Opening up solar power to low-­income households, expanding renewable energy on public lands and federal buildings and increasing public investment in clean energy R&D.  
 "Reduce the amount of oil consumed in the United States and around the world, guard against energy supply disruptions, and make our communities, our infrastructure, and our financial markets more resilient to climate-­related risks" while making sure "that fossil fuel production taking place today is safe and responsible."

Saturday, 25 July 2015

The Final Nail For Green Deal

On Thursday the Department of Energy and Climate Change said it was ceasing financing to the Green Deal Finance Company which issues the loans,and was bailed out by the government last November with a £34m loan.  Today’s move is expected to lead to the company immediately halting the issuing of new loans, although existing ones or loans in progress – known as ‘green deal plans’ – will not be affected.

 The government has no new scheme in place to succeed the green deal, saying simply that it would work with the building industry and consumer groups on energy efficiency policy. Which?, the consumer organisation, said it was right that the government stopped throwing money at a scheme that had not taken off.

 British homes are among some of the least energy efficient in Europe, which can drive up household fuel bills by hundreds of pounds every year.

The government has not yet revealed plans for a replacement scheme to carry out further work to improve household energy efficiency.

 'Zero interest loans to make homes energy efficient would be far more popular and could generate more tax revenue for the Treasury than it costs to subsidise.'
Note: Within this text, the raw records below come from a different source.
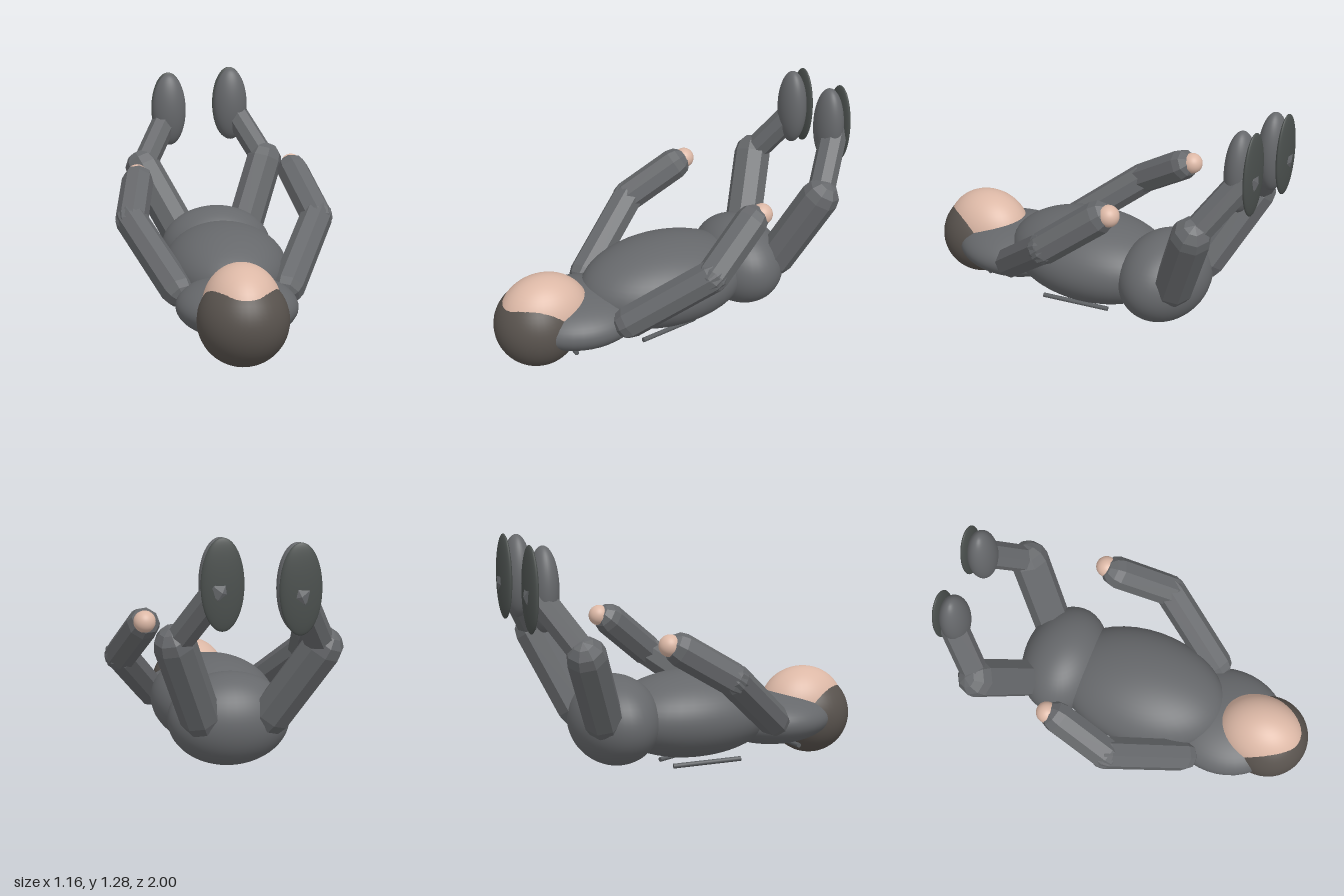
import * as THREE from 'three';

const mat = (color, flatShading = false) => new THREE.MeshStandardMaterial({ color, flatShading });

export function createModel() {
  const model = new THREE.Group();
  model.name = 'recliningFigure';
  const suit = mat(0x66686b), limbSuit = mat(0x66686b, true);
  const skin = mat(0xdcb8a6), hairMat = mat(0x58524d), soleMat = mat(0x4a4f4d), strapMat = mat(0x5a5d60);

  function add(name, geometry, material, parent = model) {
    const mesh = new THREE.Mesh(geometry, material);
    mesh.name = name;
    parent.add(mesh);
    return mesh;
  }

  // Smooth ball stretched along the three axes
  function ellipsoid(name, pos, radii, material, parent) {
    const geometry = new THREE.SphereGeometry(1, 40, 28).scale(...radii);
    add(name, geometry, material, parent).position.set(...pos);
  }

  // Aligns a y-axis solid with the line from a to b
  function between(mesh, a, b) {
    const dir = b.clone().sub(a);
    mesh.position.copy(a).addScaledVector(dir, 0.5);
    mesh.quaternion.setFromUnitVectors(new THREE.Vector3(0, 1, 0), dir.normalize());
  }

  // Faceted round-ended limb segment
  function limb(name, from, to, radius, parent) {
    const a = new THREE.Vector3(...from), b = new THREE.Vector3(...to);
    const geometry = new THREE.CapsuleGeometry(radius, a.distanceTo(b), 3, 8);
    between(add(name, geometry, limbSuit, parent), a, b);
  }

  // Thin round rod
  function rod(name, from, to, radius) {
    const a = new THREE.Vector3(...from), b = new THREE.Vector3(...to);
    const geometry = new THREE.CylinderGeometry(radius, radius, a.distanceTo(b), 10);
    between(add(name, geometry, strapMat), a, b);
  }

  // Trunk, lying on its back
  ellipsoid('torso', [0, 0.3, 0.03], [0.33, 0.235, 0.48], suit);
  ellipsoid('hips', [0, 0.308, -0.43], [0.312, 0.238, 0.23], suit);
  ellipsoid('shoulders', [0, 0.228, 0.53], [0.307, 0.145, 0.34], suit);

  // Head
  ellipsoid('hair', [0, 0.225, 0.777], [0.225, 0.225, 0.225], hairMat);
  ellipsoid('face', [0, 0.28, 0.73], [0.194, 0.213, 0.243], skin);

  // Harness rods under the back
  for (const s of [1, -1]) rod('backStrap', [s * 0.17, 0.055, 0.24], [s * 0.08, 0.035, -0.12], 0.013);
  rod('neckStrap', [-0.155, 0.08, 0.62], [0.155, 0.08, 0.62], 0.013);

  // Joints differ slightly from side to side
  const sides = [
    {
      name: 'left', s: 1, wrist: [0.41, 0.772, -0.265],
      hip: [0.17, 0.355, -0.57], knee: [0.32, 0.755, -0.74],
      ankle: [0.15, 1.04, -0.925], foot: [0.135, 1.07],
    },
    {
      name: 'right', s: -1, wrist: [-0.45, 0.728, -0.265],
      hip: [-0.19, 0.355, -0.57], knee: [-0.395, 0.72, -0.745],
      ankle: [-0.235, 1.01, -0.925], foot: [-0.23, 1.04],
    },
  ];

  for (const { name, s, wrist, hip, knee, ankle, foot } of sides) {
    // Arm raised towards the legs
    const arm = new THREE.Group();
    arm.name = name + 'Arm';
    model.add(arm);
    const elbow = [s * 0.497, 0.563, 0.005];
    limb('upperArm', [s * 0.285, 0.275, 0.373], elbow, 0.087, arm);
    limb('forearm', elbow, wrist, 0.087, arm);
    ellipsoid('hand', [wrist[0], wrist[1] + 0.025, wrist[2] - 0.062], [0.056, 0.056, 0.056], skin, arm);

    // Bent leg with the foot upright
    const leg = new THREE.Group();
    leg.name = name + 'Leg';
    model.add(leg);
    limb('thigh', hip, knee, 0.104, leg);
    limb('shin', knee, ankle, 0.073, leg);
    ellipsoid('foot', [...foot, -0.895], [0.099, 0.21, 0.073], suit, leg);
    ellipsoid('sole', [...foot, -0.963], [0.101, 0.215, 0.024], soleMat, leg);
  }
  return model;
}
 Greenpeace UK head of energy, said: “The green deal was far from being a success, but coming right after the scrapping of the zero-carbon homes target, this latest move suggests ministers are giving up on efficiency. This would be a false economy. Fixing our heat-leaking homes is a triple-win policy that can bring down bills, cut carbon emissions, and reduce our dependence on energy imports.”